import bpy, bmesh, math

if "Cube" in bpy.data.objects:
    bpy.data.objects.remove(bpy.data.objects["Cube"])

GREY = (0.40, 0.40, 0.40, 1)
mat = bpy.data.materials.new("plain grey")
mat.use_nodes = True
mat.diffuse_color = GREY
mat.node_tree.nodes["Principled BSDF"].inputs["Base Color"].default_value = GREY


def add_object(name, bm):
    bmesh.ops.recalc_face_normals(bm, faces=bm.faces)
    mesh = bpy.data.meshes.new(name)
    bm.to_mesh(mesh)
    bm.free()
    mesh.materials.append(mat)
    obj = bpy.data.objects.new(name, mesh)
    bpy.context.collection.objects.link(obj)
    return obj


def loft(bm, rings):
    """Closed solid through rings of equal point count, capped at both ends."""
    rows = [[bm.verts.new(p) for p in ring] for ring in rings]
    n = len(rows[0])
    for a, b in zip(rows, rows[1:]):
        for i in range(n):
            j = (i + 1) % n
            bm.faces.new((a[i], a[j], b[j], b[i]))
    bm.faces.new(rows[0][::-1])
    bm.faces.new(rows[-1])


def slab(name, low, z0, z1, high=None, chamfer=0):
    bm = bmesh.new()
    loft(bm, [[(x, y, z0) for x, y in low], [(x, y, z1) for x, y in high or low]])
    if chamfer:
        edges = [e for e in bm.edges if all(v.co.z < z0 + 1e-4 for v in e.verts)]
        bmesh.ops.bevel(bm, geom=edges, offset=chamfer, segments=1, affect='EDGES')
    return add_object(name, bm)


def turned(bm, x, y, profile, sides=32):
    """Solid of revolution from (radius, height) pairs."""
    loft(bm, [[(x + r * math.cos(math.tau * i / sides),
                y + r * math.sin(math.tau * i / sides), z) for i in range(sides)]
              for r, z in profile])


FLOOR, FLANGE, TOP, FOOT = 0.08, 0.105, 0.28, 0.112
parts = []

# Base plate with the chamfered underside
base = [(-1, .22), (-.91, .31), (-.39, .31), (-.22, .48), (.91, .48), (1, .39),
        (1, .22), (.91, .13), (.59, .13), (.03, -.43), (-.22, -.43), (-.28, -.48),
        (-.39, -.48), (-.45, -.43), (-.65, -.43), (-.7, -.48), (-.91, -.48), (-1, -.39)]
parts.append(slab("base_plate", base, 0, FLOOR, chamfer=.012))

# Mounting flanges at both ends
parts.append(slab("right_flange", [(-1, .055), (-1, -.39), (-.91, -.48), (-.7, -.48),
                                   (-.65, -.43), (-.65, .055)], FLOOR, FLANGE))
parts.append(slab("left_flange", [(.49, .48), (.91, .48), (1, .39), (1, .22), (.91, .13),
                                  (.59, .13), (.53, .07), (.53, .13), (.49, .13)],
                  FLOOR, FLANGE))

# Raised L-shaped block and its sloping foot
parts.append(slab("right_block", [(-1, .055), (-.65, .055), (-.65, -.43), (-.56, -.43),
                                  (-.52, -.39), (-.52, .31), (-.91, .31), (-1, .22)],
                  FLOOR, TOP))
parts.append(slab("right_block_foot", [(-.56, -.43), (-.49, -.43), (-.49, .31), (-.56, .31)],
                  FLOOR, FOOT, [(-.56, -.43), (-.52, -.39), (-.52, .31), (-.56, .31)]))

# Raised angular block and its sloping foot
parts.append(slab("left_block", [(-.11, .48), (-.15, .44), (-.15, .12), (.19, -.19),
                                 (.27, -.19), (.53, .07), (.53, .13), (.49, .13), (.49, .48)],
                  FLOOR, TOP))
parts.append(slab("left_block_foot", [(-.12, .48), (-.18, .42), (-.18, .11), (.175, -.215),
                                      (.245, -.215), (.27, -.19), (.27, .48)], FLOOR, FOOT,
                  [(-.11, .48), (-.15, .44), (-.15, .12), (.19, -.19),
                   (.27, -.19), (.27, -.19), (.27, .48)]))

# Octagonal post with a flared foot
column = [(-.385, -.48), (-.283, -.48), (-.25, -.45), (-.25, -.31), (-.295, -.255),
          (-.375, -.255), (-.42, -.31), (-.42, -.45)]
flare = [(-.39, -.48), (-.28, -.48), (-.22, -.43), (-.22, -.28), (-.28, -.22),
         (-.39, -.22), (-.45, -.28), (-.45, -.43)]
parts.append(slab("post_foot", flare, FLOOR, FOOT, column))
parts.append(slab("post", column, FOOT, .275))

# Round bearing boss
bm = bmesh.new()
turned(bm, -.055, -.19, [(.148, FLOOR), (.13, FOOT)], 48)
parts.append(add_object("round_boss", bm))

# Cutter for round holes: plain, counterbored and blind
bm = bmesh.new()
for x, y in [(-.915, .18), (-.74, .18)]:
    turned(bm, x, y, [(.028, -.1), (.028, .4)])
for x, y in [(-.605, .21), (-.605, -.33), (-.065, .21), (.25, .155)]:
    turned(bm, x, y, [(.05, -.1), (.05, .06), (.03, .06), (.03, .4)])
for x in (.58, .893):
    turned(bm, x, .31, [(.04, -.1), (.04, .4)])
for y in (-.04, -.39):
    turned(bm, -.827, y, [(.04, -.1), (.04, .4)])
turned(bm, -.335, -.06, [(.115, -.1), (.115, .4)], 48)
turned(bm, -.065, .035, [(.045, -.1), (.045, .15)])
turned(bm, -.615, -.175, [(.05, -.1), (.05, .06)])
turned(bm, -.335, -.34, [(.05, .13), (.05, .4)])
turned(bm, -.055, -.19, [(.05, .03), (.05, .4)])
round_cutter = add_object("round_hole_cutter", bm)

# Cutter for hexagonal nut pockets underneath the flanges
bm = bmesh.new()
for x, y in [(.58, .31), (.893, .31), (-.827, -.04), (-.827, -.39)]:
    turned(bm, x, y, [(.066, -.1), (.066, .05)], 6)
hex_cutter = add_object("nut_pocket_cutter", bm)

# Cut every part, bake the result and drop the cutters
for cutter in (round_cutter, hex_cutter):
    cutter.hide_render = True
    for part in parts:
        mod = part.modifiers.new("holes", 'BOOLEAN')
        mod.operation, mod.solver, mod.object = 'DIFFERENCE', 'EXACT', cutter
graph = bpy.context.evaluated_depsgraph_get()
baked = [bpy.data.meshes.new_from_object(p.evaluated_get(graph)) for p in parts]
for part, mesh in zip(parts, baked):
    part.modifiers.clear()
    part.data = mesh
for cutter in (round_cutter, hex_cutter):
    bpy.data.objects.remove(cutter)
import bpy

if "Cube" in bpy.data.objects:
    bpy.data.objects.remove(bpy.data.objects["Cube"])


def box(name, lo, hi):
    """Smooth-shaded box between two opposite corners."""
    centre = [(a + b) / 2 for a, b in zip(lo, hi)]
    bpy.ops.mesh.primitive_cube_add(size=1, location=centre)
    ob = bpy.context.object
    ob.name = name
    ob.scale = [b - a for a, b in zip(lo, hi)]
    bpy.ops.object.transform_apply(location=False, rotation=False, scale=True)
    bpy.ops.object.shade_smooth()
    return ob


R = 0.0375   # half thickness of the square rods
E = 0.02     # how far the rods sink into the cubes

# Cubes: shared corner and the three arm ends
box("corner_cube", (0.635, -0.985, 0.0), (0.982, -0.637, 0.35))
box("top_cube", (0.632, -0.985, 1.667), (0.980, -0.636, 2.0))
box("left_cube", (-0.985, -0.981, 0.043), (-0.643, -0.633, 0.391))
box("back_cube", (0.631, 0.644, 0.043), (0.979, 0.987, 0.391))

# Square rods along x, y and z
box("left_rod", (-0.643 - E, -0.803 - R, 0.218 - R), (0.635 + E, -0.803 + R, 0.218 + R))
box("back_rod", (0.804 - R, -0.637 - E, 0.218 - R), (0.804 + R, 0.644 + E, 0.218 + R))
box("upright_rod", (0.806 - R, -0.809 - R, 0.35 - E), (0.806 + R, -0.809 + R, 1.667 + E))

* [Exercise brief] Those lines above that contain the string "name" should be returned.

* [Solution for this task]
def add_object(name, bm):
    mesh = bpy.data.meshes.new(name)
    obj = bpy.data.objects.new(name, mesh)
def slab(name, low, z0, z1, high=None, chamfer=0):
    return add_object(name, bm)
def box(name, lo, hi):
    ob.name = name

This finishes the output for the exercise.